Below are records to be reproduced exactly and in full.
Content starts
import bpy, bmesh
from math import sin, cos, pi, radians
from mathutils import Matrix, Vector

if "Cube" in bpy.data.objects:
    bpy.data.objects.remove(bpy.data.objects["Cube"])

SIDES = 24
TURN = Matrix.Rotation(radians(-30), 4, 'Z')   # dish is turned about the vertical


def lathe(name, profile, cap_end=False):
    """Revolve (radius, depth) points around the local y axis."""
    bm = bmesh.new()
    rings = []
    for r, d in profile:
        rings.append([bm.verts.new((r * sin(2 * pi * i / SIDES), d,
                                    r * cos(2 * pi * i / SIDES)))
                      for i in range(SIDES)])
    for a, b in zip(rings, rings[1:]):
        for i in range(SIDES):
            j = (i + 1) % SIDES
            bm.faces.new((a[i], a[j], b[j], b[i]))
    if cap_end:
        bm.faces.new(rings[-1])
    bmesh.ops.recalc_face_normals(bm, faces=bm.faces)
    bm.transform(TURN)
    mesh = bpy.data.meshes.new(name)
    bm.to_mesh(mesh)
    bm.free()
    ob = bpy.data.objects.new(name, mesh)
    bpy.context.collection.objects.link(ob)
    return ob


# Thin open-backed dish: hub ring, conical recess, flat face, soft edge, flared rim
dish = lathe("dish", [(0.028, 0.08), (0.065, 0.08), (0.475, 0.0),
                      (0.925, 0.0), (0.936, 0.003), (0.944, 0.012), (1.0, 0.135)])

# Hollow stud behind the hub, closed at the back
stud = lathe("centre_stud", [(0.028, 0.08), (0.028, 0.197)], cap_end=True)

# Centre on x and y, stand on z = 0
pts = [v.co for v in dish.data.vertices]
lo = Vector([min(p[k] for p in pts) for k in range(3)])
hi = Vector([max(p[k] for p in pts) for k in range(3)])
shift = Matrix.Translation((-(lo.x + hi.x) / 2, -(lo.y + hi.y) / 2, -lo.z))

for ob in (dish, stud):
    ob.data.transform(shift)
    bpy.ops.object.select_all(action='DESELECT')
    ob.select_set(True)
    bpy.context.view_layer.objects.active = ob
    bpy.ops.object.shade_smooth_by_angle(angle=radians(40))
Content ends
RESPONSE
import bpy, bmesh
from math import sin, cos, pi, radians
from mathutils import Matrix, Vector

if "Cube" in bpy.data.objects:
    bpy.data.objects.remove(bpy.data.objects["Cube"])

SIDES = 24
TURN = Matrix.Rotation(radians(-30), 4, 'Z')   # dish is turned about the vertical


def lathe(name, profile, cap_end=False):
    """Revolve (radius, depth) points around the local y axis."""
    bm = bmesh.new()
    rings = []
    for r, d in profile:
        rings.append([bm.verts.new((r * sin(2 * pi * i / SIDES), d,
                                    r * cos(2 * pi * i / SIDES)))
                      for i in range(SIDES)])
    for a, b in zip(rings, rings[1:]):
        for i in range(SIDES):
            j = (i + 1) % SIDES
            bm.faces.new((a[i], a[j], b[j], b[i]))
    if cap_end:
        bm.faces.new(rings[-1])
    bmesh.ops.recalc_face_normals(bm, faces=bm.faces)
    bm.transform(TURN)
    mesh = bpy.data.meshes.new(name)
    bm.to_mesh(mesh)
    bm.free()
    ob = bpy.data.objects.new(name, mesh)
    bpy.context.collection.objects.link(ob)
    return ob


# Thin open-backed dish: hub ring, conical recess, flat face, soft edge, flared rim
dish = lathe("dish", [(0.028, 0.08), (0.065, 0.08), (0.475, 0.0),
                      (0.925, 0.0), (0.936, 0.003), (0.944, 0.012), (1.0, 0.135)])

# Hollow stud behind the hub, closed at the back
stud = lathe("centre_stud", [(0.028, 0.08), (0.028, 0.197)], cap_end=True)

# Centre on x and y, stand on z = 0
pts = [v.co for v in dish.data.vertices]
lo = Vector([min(p[k] for p in pts) for k in range(3)])
hi = Vector([max(p[k] for p in pts) for k in range(3)])
shift = Matrix.Translation((-(lo.x + hi.x) / 2, -(lo.y + hi.y) / 2, -lo.z))

for ob in (dish, stud):
    ob.data.transform(shift)
    bpy.ops.object.select_all(action='DESELECT')
    ob.select_set(True)
    bpy.context.view_layer.objects.active = ob
    bpy.ops.object.shade_smooth_by_angle(angle=radians(40))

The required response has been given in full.